In this material, which lines include the string "part"? Show them.

#### [Provided records]
——

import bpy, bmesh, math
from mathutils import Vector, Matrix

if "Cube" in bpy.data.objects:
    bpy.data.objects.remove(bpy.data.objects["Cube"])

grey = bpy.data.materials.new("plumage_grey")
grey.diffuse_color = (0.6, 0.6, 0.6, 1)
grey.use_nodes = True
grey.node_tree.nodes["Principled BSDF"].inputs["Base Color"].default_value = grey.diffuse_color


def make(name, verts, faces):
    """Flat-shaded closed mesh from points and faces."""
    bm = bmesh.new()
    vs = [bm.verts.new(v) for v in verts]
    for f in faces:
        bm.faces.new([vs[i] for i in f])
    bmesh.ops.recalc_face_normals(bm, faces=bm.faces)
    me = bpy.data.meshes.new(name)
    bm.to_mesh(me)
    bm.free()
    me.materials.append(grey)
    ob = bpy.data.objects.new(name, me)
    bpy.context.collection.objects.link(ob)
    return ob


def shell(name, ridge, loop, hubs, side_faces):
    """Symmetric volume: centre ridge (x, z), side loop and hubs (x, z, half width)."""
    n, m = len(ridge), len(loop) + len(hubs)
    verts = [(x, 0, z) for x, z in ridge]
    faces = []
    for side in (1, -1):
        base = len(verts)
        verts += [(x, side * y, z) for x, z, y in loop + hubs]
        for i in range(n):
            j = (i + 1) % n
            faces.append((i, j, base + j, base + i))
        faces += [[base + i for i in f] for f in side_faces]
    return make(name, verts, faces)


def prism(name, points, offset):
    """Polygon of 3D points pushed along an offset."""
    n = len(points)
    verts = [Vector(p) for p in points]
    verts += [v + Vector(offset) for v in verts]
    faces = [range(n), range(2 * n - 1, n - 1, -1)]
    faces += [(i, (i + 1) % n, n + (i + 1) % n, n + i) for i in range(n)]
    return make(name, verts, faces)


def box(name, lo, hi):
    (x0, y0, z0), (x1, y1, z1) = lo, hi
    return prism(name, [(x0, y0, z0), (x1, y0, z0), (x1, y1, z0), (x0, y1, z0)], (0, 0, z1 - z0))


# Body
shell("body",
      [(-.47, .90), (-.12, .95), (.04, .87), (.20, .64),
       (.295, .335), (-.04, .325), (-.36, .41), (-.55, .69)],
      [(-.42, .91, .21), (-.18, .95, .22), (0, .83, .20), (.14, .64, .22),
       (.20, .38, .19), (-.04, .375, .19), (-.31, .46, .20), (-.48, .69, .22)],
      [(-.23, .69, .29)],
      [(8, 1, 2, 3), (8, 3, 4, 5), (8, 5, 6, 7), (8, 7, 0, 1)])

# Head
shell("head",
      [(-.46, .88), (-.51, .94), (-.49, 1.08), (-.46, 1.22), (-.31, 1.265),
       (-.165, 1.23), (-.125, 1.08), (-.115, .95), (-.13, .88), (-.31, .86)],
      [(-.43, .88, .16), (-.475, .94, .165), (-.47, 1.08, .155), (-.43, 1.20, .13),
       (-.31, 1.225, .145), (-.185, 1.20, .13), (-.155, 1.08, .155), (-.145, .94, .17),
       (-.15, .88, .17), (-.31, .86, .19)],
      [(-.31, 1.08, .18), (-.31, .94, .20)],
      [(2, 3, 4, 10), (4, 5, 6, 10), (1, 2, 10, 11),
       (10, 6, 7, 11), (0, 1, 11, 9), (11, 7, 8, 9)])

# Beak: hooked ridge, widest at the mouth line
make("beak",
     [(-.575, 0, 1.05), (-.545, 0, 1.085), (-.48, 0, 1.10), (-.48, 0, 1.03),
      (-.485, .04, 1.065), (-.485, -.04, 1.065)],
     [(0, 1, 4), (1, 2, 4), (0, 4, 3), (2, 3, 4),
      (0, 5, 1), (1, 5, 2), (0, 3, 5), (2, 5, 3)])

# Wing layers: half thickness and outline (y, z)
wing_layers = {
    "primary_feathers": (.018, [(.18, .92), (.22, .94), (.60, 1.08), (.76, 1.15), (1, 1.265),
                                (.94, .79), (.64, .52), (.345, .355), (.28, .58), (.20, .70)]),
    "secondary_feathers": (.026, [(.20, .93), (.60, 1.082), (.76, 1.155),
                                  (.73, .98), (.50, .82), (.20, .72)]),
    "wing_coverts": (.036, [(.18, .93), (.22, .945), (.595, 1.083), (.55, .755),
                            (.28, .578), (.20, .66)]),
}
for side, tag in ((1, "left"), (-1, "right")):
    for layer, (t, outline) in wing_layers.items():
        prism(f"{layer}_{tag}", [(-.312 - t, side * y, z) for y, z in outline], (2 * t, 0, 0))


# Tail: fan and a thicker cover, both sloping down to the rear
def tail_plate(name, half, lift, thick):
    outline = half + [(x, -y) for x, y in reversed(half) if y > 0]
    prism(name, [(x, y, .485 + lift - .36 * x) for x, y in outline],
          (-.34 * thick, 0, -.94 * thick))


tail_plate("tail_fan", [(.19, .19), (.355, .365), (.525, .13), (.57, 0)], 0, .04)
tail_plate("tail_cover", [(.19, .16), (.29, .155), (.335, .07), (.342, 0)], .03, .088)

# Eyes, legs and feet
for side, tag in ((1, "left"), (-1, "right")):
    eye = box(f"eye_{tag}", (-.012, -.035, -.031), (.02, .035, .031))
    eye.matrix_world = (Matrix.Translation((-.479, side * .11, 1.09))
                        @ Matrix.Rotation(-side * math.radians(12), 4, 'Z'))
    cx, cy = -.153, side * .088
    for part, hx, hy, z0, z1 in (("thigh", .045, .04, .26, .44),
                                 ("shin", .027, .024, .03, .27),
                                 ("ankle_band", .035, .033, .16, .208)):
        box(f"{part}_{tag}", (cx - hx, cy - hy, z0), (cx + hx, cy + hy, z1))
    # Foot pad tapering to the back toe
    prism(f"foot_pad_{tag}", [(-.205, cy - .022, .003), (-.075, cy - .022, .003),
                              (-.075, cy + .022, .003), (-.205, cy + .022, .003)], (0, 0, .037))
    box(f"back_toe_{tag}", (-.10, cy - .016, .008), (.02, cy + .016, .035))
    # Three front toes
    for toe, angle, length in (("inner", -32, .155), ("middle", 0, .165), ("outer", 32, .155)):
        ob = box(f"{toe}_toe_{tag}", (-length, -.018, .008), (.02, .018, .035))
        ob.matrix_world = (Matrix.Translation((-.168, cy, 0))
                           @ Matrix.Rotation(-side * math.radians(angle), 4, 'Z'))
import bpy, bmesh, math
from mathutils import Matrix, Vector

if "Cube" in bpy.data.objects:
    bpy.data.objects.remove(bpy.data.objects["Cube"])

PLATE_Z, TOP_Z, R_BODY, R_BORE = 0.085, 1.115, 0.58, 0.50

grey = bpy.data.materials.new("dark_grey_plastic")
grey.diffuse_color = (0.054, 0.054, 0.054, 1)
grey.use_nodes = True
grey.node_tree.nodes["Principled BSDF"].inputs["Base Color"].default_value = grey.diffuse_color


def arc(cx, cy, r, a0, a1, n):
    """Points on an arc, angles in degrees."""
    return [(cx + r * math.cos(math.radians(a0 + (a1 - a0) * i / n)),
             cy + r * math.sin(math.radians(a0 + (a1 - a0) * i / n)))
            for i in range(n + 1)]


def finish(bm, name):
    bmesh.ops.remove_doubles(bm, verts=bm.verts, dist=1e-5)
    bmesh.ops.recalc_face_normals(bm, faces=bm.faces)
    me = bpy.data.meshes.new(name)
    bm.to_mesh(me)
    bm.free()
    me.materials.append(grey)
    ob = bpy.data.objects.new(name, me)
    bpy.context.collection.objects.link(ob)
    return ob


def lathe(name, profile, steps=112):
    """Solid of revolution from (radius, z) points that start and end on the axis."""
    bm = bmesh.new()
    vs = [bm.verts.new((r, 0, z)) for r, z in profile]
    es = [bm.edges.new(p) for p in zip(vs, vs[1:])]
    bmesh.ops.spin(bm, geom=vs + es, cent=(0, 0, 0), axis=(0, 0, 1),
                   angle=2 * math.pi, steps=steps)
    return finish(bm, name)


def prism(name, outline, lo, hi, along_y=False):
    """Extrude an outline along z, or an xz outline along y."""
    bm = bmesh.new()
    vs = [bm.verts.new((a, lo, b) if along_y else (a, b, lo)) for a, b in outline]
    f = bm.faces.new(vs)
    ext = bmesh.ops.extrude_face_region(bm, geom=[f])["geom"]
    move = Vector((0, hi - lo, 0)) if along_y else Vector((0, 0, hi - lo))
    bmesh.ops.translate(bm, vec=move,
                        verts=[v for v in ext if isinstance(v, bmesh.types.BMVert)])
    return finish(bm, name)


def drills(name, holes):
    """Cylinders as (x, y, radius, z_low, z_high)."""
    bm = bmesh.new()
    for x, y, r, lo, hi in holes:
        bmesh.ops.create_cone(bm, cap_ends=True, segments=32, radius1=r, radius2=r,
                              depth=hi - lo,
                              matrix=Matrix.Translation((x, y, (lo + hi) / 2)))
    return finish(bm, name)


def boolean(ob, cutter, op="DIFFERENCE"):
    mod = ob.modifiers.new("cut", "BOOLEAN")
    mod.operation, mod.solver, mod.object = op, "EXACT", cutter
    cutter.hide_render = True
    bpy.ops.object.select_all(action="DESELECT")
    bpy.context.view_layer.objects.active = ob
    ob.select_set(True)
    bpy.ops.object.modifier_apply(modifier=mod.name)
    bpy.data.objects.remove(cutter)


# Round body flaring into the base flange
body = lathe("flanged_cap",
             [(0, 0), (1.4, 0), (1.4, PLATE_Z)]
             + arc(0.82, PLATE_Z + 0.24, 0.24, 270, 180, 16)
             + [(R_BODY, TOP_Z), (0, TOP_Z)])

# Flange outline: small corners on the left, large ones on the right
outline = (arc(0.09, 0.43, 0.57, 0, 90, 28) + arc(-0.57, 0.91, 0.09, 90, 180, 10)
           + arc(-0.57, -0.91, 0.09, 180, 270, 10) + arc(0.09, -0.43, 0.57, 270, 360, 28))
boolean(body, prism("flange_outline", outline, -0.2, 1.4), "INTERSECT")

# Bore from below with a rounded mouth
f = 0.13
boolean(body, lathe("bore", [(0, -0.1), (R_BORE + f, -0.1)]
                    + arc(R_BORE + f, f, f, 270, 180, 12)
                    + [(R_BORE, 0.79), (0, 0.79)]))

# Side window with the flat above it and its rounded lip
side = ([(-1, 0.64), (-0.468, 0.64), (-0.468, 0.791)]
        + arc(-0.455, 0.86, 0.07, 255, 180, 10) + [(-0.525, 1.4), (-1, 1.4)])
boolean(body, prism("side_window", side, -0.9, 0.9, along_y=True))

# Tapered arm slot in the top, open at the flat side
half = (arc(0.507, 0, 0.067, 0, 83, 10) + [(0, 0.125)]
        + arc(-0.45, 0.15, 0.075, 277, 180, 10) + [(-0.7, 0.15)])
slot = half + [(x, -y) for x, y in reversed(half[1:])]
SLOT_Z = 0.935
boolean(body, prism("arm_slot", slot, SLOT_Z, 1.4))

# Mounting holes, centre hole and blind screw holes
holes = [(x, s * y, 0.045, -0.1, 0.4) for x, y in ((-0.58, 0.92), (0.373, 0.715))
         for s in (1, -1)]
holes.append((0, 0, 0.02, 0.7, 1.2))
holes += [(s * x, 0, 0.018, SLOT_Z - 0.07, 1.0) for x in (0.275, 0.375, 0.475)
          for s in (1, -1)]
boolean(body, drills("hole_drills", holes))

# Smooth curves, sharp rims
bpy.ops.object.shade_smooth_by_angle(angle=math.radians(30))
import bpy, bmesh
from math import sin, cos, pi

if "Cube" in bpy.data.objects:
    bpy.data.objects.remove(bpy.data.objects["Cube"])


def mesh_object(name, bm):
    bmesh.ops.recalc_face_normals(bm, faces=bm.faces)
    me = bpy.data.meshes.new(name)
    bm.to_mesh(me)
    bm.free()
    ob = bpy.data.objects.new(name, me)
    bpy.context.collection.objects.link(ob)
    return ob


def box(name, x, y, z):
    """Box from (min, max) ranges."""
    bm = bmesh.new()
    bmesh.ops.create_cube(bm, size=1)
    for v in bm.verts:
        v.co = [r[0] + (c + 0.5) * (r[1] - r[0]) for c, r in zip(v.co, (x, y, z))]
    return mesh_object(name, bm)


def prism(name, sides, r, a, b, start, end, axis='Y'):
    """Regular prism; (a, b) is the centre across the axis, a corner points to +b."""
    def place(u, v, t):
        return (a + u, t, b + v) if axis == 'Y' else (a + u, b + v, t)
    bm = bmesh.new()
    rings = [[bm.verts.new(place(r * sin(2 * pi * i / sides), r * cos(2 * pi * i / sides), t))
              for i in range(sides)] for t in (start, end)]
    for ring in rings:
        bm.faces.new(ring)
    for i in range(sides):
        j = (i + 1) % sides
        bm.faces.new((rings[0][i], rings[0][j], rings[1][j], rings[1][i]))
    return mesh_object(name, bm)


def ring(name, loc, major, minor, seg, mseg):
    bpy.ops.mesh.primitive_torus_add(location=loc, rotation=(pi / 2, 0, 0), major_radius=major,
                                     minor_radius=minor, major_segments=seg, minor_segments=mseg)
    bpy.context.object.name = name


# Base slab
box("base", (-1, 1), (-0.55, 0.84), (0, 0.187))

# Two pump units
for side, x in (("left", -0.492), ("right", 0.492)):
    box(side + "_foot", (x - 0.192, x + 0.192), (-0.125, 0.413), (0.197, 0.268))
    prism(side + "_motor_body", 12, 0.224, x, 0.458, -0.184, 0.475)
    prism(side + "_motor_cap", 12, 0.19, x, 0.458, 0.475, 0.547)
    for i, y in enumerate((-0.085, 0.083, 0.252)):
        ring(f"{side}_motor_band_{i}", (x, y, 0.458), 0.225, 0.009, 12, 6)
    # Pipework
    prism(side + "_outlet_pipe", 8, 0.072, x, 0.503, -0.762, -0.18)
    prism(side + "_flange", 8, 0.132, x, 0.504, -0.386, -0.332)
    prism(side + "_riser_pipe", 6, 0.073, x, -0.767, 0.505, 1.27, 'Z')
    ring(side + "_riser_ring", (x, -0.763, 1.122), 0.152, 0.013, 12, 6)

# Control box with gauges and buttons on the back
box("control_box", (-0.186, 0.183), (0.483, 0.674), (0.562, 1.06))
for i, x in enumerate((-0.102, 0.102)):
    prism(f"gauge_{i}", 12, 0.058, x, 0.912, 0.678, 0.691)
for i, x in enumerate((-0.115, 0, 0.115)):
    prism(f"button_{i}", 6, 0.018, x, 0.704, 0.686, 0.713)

——

#### [Answer to the exercise]
    for part, hx, hy, z0, z1 in (("thigh", .045, .04, .26, .44),
        box(f"{part}_{tag}", (cx - hx, cy - hy, z0), (cx + hx, cy + hy, z1))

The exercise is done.